Which of the following, if true, would best resolve the discrepancy above? Which of the following , if true, best reconciles the seeming paradox above?

16 of 30 (Paradox question)

Over the past ten years, the emergence of digital file sharing technology has threatened the traditional market for compact discs. Internet users are now able to share songs from their favourite artists with little or no loss of quality in the music, acquiring the songs they desire without having to purchase the entire compact disc. Music industry leaders contend that this practice violates their copyright and causes untold financial losses. However, consumer groups report that there has been an increase in the sales of compact discs. Which of the following, if true, would best explain the situation above?

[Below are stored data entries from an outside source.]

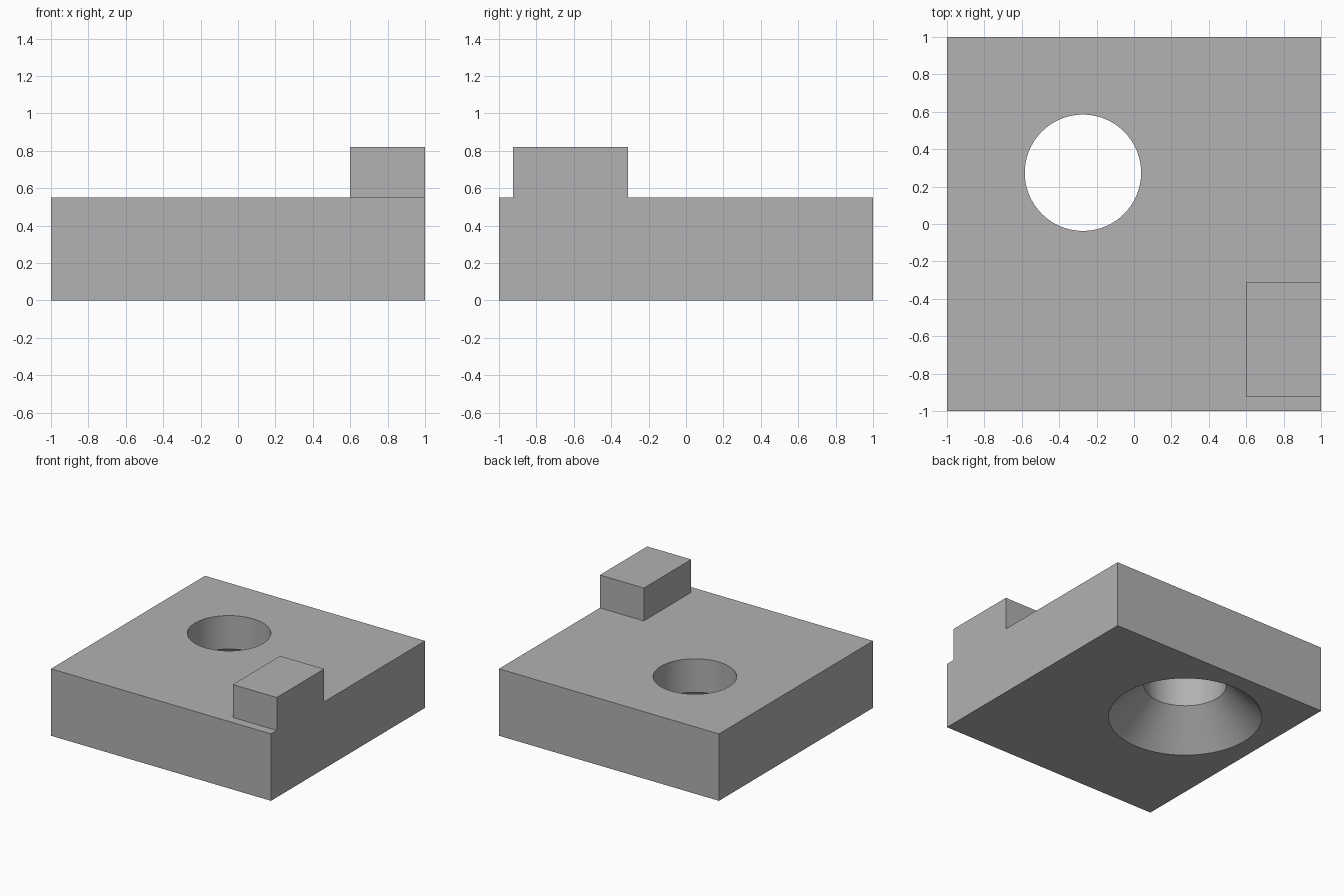
import bpy, bmesh, math

if "Cube" in bpy.data.objects:
    bpy.data.objects.remove(bpy.data.objects["Cube"])

SEGMENTS = 96
PLATE_H = 0.55
HOLE = (-0.273, 0.274)
R_HOLE, R_SINK, SINK_DEPTH = 0.311, 0.578, 0.275

grey = bpy.data.materials.new("plain grey")
grey.diffuse_color = (0.445, 0.445, 0.445, 1)
grey.use_nodes = True
grey.node_tree.nodes["Principled BSDF"].inputs["Base Color"].default_value = grey.diffuse_color


def add_object(name, bm):
    bmesh.ops.recalc_face_normals(bm, faces=bm.faces)
    mesh = bpy.data.meshes.new(name)
    bm.to_mesh(mesh)
    bm.free()
    mesh.materials.append(grey)
    ob = bpy.data.objects.new(name, mesh)
    bpy.context.collection.objects.link(ob)
    return ob


def box(name, lo, hi):
    bm = bmesh.new()
    bmesh.ops.create_cube(bm, size=1)
    for v in bm.verts:
        v.co = [hi[i] if v.co[i] > 0 else lo[i] for i in range(3)]
    return add_object(name, bm)


def turned(name, profile, centre):
    """Closed solid of revolution from (radius, height) points."""
    bm = bmesh.new()
    rings = [[bm.verts.new((centre[0] + r * math.cos(2 * math.pi * i / SEGMENTS),
                            centre[1] + r * math.sin(2 * math.pi * i / SEGMENTS), z))
              for i in range(SEGMENTS)] for r, z in profile]
    for a, b in zip(rings, rings[1:]):
        for i in range(SEGMENTS):
            j = (i + 1) % SEGMENTS
            bm.faces.new((a[i], a[j], b[j], b[i]))
    bm.faces.new(rings[0])
    bm.faces.new(rings[-1])
    return add_object(name, bm)


def combine(target, tool, operation):
    mod = target.modifiers.new(operation.lower(), 'BOOLEAN')
    mod.operation = operation
    mod.solver = 'EXACT'
    mod.object = tool
    bpy.context.view_layer.objects.active = target
    bpy.ops.object.modifier_apply(modifier=mod.name)
    bpy.data.objects.remove(tool)


# Square base plate
plate = box("base_plate", (-1, -1, 0), (1, 1, PLATE_H))

# Raised block, flush with the right side of the plate
block = box("raised_block", (0.6, -0.925, 0.4), (1, -0.31, 0.82))
combine(plate, block, 'UNION')

# Through hole with a conical countersink from below
below = 0.1
slope = (R_SINK - R_HOLE) / SINK_DEPTH
cutter = turned("hole_cutter", [(R_SINK + slope * below, -below),
                                (R_HOLE, SINK_DEPTH),
                                (R_HOLE, PLATE_H + 0.1)], HOLE)
combine(plate, cutter, 'DIFFERENCE')

# Smooth hole walls, sharp edges elsewhere
bpy.ops.object.select_all(action='DESELECT')
plate.select_set(True)
bpy.context.view_layer.objects.active = plate
bpy.ops.object.shade_smooth_by_angle(angle=math.radians(30))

(A) Some consumers who have downloaded songs from the internet have been sued by major record companies. (B) Research indicates that persons who engage in file sharing or song downloading are usually only casual music fans. (C) The music industry is developing new technology to help prevent users from downloading songs. (D) Music artists tend to release more material, on average, today than they did ten years ago.
(E) Compact discs released now often include bonus features that are appealing to fans, such as interviews with the band and music videos, that are not available for download.

Before answering the questions, attack the passage. Read the passages looking for the main idea, structure, and tone. For short passages, read the entire passage. For medium passages, focus on the beginning and end. For longer passages, read the first few lines of each paragraph and the final lines of the entire passage. Take a moment to understand the question task. Fetch questions ask you to retrieve information from the passage. Reasoning questions ask you to do something more than simply figure out what the author is saying. Return to the passage to find the answer to the question. Dont answer from memory! Go back to the text and find the answer. Try to come up with an answer in your own words before looking at the answer choices ETS provides. Remember to look for paraphrases of the text, not direct quotes.

Eliminate answers that contain extreme language, go beyond the information provided, garble the meaning of the text, or otherwise have information that you cant support from the text. Most critical-reasoning questions require you break down an argument. The premise is the fact cited in support of the conclusion. The assumption is used to link the premise and the conclusion with each other. Without an assumption, an argument breaks down. The GRE uses many standard arguments patterns. These include casual, analogy, and sampling arguments. To crack a critical-reasoning question, read the question first so you understand the task. Some questions require you to identify the conclusion and the premise of an argument. Others ask you to find the assumption or to strengthen or weaken the argument. After reading the question, break down the argument into its premise and conclusion and, if necessary, the assumption. Try to predict in your own lords what the correct answer needs to do in order to answer the question. Use Process of Elimination to get rid of bad answers. Inference and resolve/explain questions do not require you to find the premise and the conclusion.